This is where I started writing this morning ...

And this is where I'm writing this afternoon ...

Being home also rekindles early book memories, with an important portion of my childhood book collection still intact on a bookshelf...

And the same bookshelf holding a surprising reminder of why my novel is a mystery story ...

So not very ugly, but important pieces of why I write are buried here. And don't forget to head to The Empty Page Blog for more writing spaces by some great Queensland writers.

Monday, February 1, 2010


No post here today, but I've contributed my thoughts about the loyalties and realities of stocking small presses in bookshops over at the SPUNC (Small Press Underground Network Community) Splog. I hope it splaises some interesting splestions.

Wednesday, January 20, 2010


The question you will be asked most in your life is not Who are you? It’s not What are you doing here? It’s What do you do? At every awkward dinner party, in every taxi ride, in every doctor’s surgery, this is the ice-breaker par excellence. And what do I say?

Back at university, when I wore exclusively second hand clothes, listened exclusively to Elliott Smith and read exclusively Surrealists, I would say I’m a writer. This was my identity. This was who I was.

These days, ask me and I’ll say I’m a bookseller. Perversely, today’s Chris is far closer to being what I you would consider a writer than university Chris ever was. So what has changed?

Partially, it’s the inability to answer follow-up questions like What do you write? Where can I find your books? or, my personal favourite, So, are you more Dan Brown or Harry Potter? Asking What do you write? is the single most annoying thing you can do to a writer, because it strikes at the very heart of any writer’s greatest fear: that what they do is actually impossible. Well, I use my imagination to capture reality in order to conjure it back up as a representation of the reality I just took it away from. Or, to paraphrase Adorno and Beckett: art is a desecration of silence, wishing it were possible to restore that silence.

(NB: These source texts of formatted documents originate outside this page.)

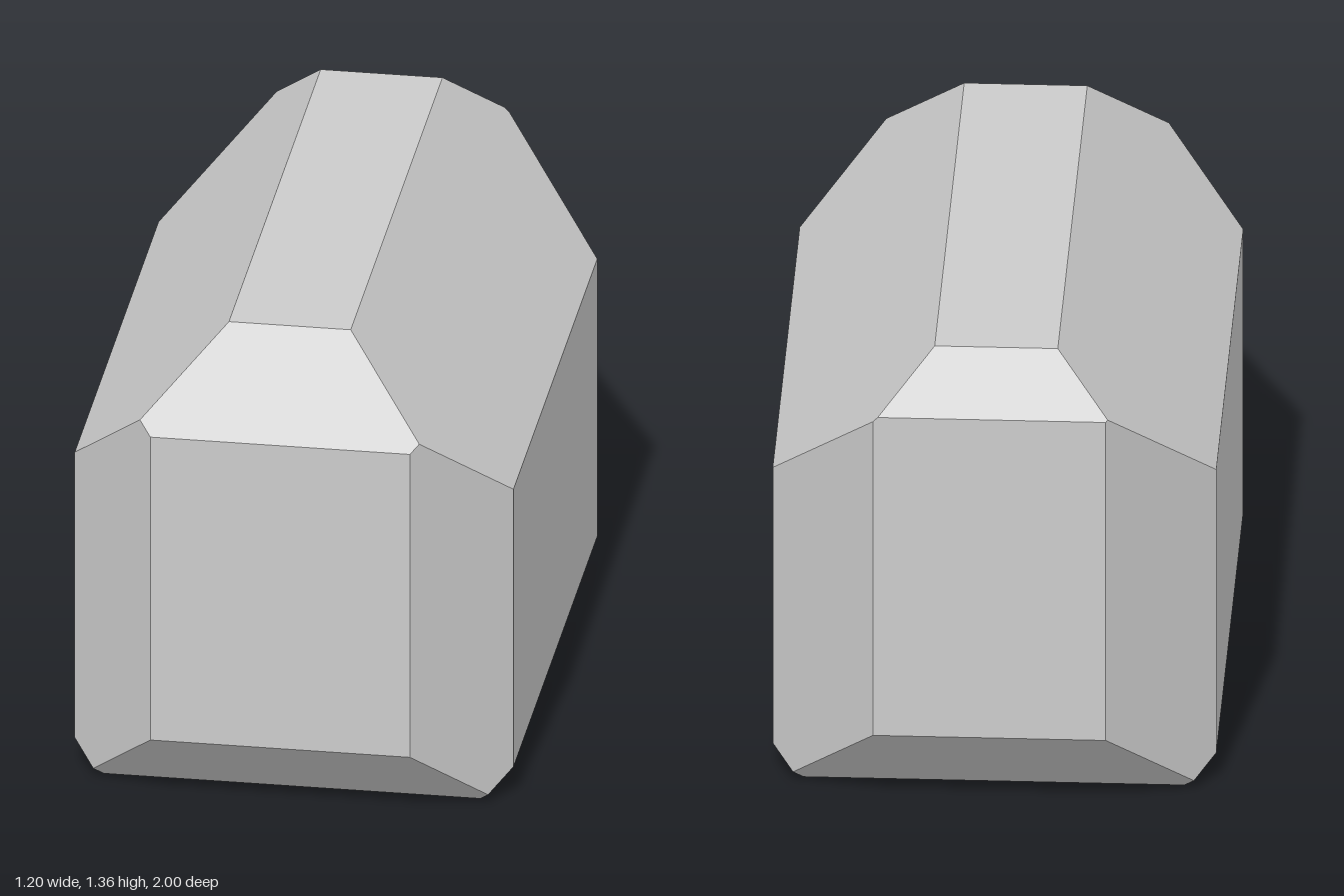
import * as THREE from 'three';
import { ConvexGeometry } from 'three/addons/geometries/ConvexGeometry.js';

// Block cut from 18 planes: [nx, ny, nz, d] keeps nx*x + ny*y + nz*z <= d
const cuts = [
  // six flat sides
  [1, 0, 0, 0.6], [-1, 0, 0, 0.6],
  [0, 1, 0, 1.36], [0, -1, 0, 0],
  [0, 0, 1, 1], [0, 0, -1, 1],
  // 45 degree bevels along the length
  [1, 1, 0, 1.515], [-1, 1, 0, 1.538],
  [1, -1, 0, 0.515], [-1, -1, 0, 0.515],
  // bevels across the front and back ends
  [0, 1, 1, 2.116], [0, -1, 1, 0.79],
  [0, 1, -1, 2.213], [0, -1, -1, 0.745],
  // upright corner bevels
  [1, 0, 1, 1.355], [-1, 0, 1, 1.355],
  [1, 0, -1, 1.315], [-1, 0, -1, 1.315],
];

// Corners: every point where three planes meet that lies inside all the others
function cornersOf(planes) {
  const corners = [];
  const m = new THREE.Matrix3();
  for (let i = 0; i < planes.length; i++)
    for (let j = i + 1; j < planes.length; j++)
      for (let k = j + 1; k < planes.length; k++) {
        const [a, b, c] = [planes[i], planes[j], planes[k]];
        m.set(a[0], a[1], a[2], b[0], b[1], b[2], c[0], c[1], c[2]);
        if (Math.abs(m.determinant()) < 1e-6) continue;
        const p = new THREE.Vector3(a[3], b[3], c[3]).applyMatrix3(m.invert());
        const inside = planes.every(([x, y, z, d]) => x * p.x + y * p.y + z * p.z <= d + 1e-6);
        if (inside && !corners.some((q) => q.distanceTo(p) < 1e-4)) corners.push(p);
      }
  return corners;
}

export function createModel() {
  const group = new THREE.Group();
  group.name = 'bevelledBlock';
  const material = new THREE.MeshStandardMaterial({ color: 0xcccccc, flatShading: true });
  const body = new THREE.Mesh(new ConvexGeometry(cornersOf(cuts)), material);
  body.name = 'body';
  group.add(body);
  return group;
}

Ever since I escaped four years of university Creative Writing classes, I have tried to approach the idea of a writing career as realistically as I can. I will not be published straight away. I will not win the Miles Franklin. I will not be invited to Peter, Paul and Siri’s for dinner. And when I say this, of course in my head I think YES I WILL YES I WILL YES I WILL.

There is a curious paradox in believing yourself to be a writer. I have spent too long on Creative Industries campuses and been to too many youth arts festivals to believe any more that simply behaving like a writer will give you literary success. Sure, you wear vintage, carry a battered Kerouac and have a kooky taste in eyewear, but do you know how to put a sentence together? It’s one thing to dress for success, but if you can’t write, you can’t write.

One thing I tell people when I’m (for some reason) asked to talk about writing is “Be the hardest working writer you know,” which is something I truly believe in. Writing is fun, yes, and it can be rock and roll and über-cool, but for the most part it is freaking hard work.

Think about it.

Here is you.

Here is a blank page.

Go to it.

Quite clearly, you need a strong belief in your skill in writing, and the application of that skill, and that does require a high level of self-confidence, but if you think you’ve already made it, then you probably haven’t. Maybe the motto should be: Think you’re the best writer in the world, but know that you’re not.

Now if you really love writing, the last thing on your mind should be making money from it but the idea of reaching a stage in your life where you can make a living just by making things up is amazing. And, more importantly, the thought of one day being able to define yourself by the thing you love doing most is not only thrilling but about as satisfying a goal as you can get.

So what am I saying, really?

My name is Chris, and I’m a writer.


Tuesday, January 12, 2010


Two book covers I very much like...

Proving that the simple way is often the best way.